**WHAT IS REQUIRED:**
For the string "span", count the lines in the records below that contain it. Answer with that number alone.

[Data excerpts]

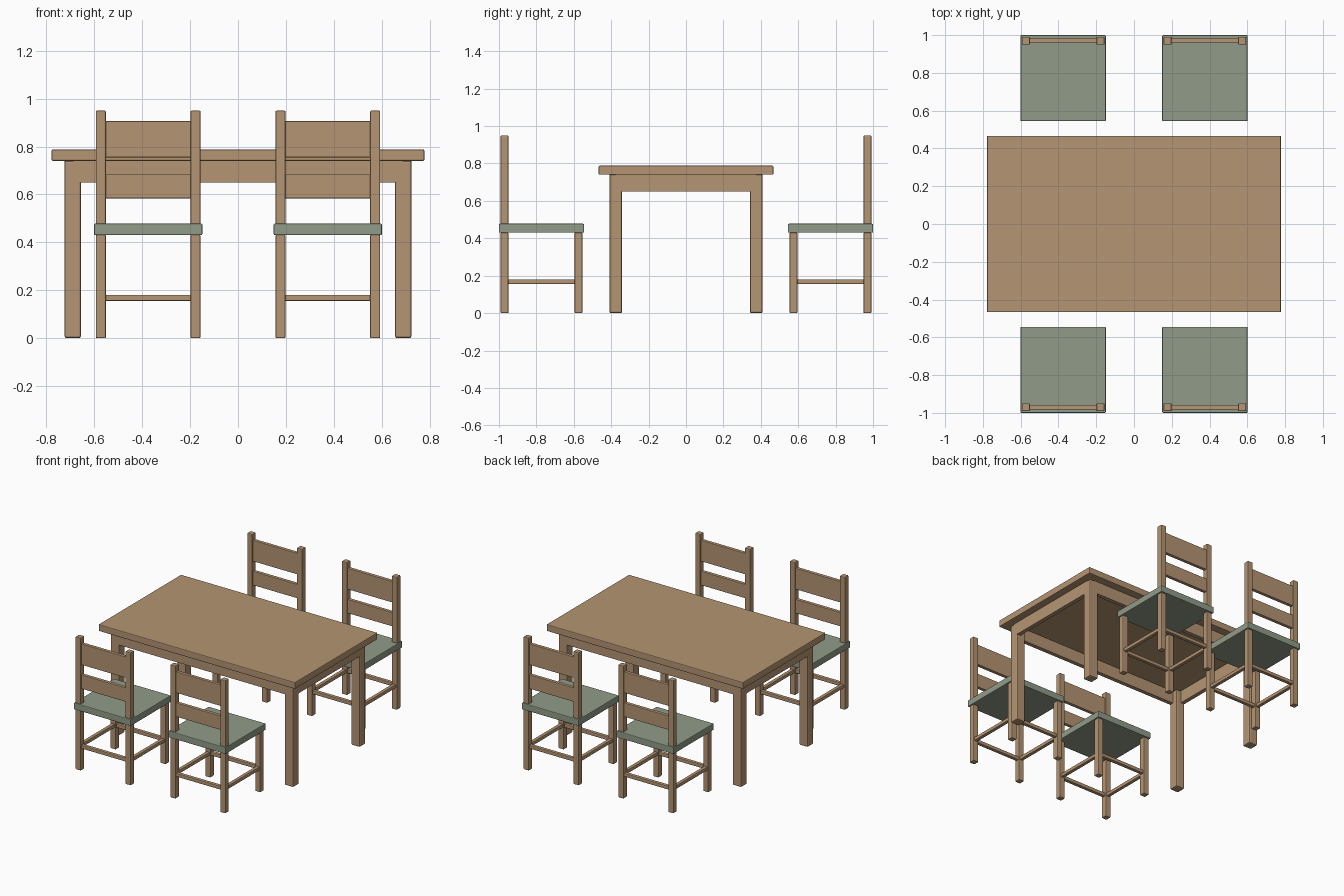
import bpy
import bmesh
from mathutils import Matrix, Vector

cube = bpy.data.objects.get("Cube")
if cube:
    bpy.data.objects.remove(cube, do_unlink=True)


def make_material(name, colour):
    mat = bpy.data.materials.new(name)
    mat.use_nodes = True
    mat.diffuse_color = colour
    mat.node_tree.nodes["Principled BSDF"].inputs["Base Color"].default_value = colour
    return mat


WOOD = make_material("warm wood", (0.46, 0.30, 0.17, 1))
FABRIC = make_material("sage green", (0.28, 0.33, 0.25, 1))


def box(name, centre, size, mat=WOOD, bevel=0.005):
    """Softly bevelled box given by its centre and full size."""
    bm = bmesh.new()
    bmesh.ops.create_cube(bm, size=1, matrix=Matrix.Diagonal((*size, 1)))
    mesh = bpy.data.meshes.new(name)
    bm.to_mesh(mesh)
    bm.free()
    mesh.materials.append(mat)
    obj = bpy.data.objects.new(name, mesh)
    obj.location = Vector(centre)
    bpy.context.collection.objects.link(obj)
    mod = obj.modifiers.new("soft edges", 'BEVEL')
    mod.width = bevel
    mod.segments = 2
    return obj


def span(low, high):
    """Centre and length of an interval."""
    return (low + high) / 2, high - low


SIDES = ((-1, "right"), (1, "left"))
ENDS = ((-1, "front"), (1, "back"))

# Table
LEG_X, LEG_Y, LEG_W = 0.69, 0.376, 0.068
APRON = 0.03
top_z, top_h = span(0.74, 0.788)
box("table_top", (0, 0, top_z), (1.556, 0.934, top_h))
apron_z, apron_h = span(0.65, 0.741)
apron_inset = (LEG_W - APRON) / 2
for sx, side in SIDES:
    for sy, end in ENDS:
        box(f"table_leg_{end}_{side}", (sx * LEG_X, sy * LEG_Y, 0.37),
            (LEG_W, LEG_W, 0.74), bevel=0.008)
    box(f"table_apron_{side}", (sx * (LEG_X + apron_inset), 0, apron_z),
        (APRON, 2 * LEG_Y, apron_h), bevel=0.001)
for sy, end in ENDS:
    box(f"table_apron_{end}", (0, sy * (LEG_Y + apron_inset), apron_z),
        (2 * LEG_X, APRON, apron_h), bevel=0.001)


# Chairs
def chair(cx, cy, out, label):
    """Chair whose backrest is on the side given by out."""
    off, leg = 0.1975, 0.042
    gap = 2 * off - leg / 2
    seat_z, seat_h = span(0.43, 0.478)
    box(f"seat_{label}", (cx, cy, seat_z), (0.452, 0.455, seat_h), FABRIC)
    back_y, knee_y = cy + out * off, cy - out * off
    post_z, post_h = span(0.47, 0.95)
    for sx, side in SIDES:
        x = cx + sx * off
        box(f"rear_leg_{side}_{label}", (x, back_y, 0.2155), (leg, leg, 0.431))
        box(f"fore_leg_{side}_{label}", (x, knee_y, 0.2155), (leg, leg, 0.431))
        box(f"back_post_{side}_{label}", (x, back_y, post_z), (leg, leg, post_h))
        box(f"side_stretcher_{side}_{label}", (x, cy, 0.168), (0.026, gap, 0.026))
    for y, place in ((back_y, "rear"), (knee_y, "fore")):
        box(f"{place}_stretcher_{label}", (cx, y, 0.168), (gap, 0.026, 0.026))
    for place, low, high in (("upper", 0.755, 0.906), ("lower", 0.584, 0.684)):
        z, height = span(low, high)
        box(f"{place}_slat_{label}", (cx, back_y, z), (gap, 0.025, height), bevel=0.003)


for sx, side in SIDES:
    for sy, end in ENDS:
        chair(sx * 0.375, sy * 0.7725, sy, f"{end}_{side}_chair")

**SOLUTION TO THIS PROBLEM:**
6